Improvements to the Wensum have been welcomed by the city cabinet but concerns have been raised about delays to removing grease from the river.

Norwich City Council's cabinet heard the latest updated on the River Wensum Strategy on Wednesday evening.

Members heard a plan for the revival of the waterway once at the heart of Norwich's life and industry but which had been left neglected.

Mike Stonard, cabinet member for inclusive and sustainable growth, said there had been a series of improvements made by the council and its partners since the strategy was introduced in 2018.

Mr Stonard welcomed an agreement last week to use community infrastructure levy cash – a charge imposed on developers – to fund a missing section of walkway along the river between St Georges Street and Duke Street.
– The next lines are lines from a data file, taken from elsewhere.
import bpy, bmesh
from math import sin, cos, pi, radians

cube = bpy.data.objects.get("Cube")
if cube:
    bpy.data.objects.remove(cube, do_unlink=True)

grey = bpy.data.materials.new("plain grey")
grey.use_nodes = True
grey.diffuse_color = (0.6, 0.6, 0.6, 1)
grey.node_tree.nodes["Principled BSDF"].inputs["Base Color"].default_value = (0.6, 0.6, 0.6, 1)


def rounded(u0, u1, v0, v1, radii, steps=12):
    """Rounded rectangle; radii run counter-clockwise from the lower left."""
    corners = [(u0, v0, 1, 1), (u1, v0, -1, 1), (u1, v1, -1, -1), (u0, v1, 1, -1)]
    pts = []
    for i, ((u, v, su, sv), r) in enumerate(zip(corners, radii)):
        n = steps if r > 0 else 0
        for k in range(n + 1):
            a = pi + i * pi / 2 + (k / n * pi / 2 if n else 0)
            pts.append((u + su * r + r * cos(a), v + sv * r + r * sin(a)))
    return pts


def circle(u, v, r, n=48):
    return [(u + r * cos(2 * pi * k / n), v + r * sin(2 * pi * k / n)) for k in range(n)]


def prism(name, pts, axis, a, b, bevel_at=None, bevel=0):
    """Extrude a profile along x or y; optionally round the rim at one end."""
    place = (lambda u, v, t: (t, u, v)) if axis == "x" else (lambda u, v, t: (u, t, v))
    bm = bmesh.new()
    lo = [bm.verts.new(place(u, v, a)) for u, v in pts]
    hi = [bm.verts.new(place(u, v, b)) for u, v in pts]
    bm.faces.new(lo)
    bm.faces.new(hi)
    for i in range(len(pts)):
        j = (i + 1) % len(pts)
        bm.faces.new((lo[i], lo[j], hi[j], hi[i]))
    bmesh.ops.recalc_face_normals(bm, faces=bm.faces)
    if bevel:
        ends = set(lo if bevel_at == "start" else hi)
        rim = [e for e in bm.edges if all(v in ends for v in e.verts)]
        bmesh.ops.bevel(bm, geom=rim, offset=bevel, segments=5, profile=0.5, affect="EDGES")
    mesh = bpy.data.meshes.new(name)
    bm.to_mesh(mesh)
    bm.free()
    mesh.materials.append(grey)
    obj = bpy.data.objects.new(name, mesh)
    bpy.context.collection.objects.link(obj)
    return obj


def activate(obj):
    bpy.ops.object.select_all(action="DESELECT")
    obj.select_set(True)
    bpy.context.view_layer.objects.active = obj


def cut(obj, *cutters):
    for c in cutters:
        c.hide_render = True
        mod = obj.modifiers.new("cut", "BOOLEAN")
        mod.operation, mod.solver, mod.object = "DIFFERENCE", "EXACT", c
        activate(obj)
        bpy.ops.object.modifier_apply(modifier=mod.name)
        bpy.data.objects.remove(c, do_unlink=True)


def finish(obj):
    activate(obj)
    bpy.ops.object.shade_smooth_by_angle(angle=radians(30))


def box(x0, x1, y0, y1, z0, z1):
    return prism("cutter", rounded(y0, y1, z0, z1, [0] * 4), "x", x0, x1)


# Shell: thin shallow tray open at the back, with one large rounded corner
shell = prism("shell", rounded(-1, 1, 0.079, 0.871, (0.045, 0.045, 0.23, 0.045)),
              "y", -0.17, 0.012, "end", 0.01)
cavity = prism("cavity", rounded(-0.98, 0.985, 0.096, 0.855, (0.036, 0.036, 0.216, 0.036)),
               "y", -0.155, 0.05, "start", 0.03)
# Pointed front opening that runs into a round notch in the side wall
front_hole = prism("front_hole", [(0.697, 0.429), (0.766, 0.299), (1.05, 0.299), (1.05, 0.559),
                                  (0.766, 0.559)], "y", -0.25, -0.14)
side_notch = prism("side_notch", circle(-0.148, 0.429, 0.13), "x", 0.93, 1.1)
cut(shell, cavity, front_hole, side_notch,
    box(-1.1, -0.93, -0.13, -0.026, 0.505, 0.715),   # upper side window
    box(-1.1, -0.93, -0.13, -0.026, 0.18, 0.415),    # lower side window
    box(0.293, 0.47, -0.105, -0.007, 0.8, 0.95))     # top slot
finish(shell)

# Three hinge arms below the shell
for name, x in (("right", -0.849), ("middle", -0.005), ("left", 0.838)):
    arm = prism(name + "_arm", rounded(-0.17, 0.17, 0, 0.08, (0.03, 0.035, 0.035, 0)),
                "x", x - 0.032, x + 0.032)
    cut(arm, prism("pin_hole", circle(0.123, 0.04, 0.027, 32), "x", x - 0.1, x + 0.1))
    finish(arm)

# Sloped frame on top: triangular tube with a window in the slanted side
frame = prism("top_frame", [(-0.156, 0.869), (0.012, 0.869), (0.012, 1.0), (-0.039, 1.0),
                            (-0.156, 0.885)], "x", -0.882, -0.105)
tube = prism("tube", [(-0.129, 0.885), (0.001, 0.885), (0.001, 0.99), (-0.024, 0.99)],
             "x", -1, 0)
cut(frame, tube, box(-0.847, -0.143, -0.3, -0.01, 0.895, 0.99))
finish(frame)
Other measures brought about by the strategy include a new eel pass which has helped the critically endangered European eel and new pontoons at New Mills.

Karen Davis, cabinet member for social inclusion, also welcomed the suggestion of new residential moorings which she said can provide affordable housing.

However, she questioned why removing fats, oils and grease from around the Tombland area of the Wensum was no longer a short-term priority for partner Anglian Water, with plans instead likely to come forward in two to three years.

A council officer assured her the plan had not been scrapped.

She said: "I think it’s just their resources mean they can’t bring it forward imminently but it’s something we’re keeping in the programme and keeping under review.”

Lucy Galvin, leader of the Greens, said chalk streams like the Wensum were rare globally and sought assurances that the council will work with partners to ensure biodiversity was a priority.

The council officer said they were working on further enhancements with further biodiversity plans set to come forward next year.

Deputy council leader Gail Harris also welcomed the report, stressing how important the river and its paths have been throughout the pandemic.

She said: “A lot has been gained from people having access to the waters around the river, seeing the wildlife and being able to experience some of the activities on the river.”

The River Wensum Strategy is led by the city council in partnership with the Broads Authority, Norfolk County Council, Environment Agency (EA) and the Norwich Society.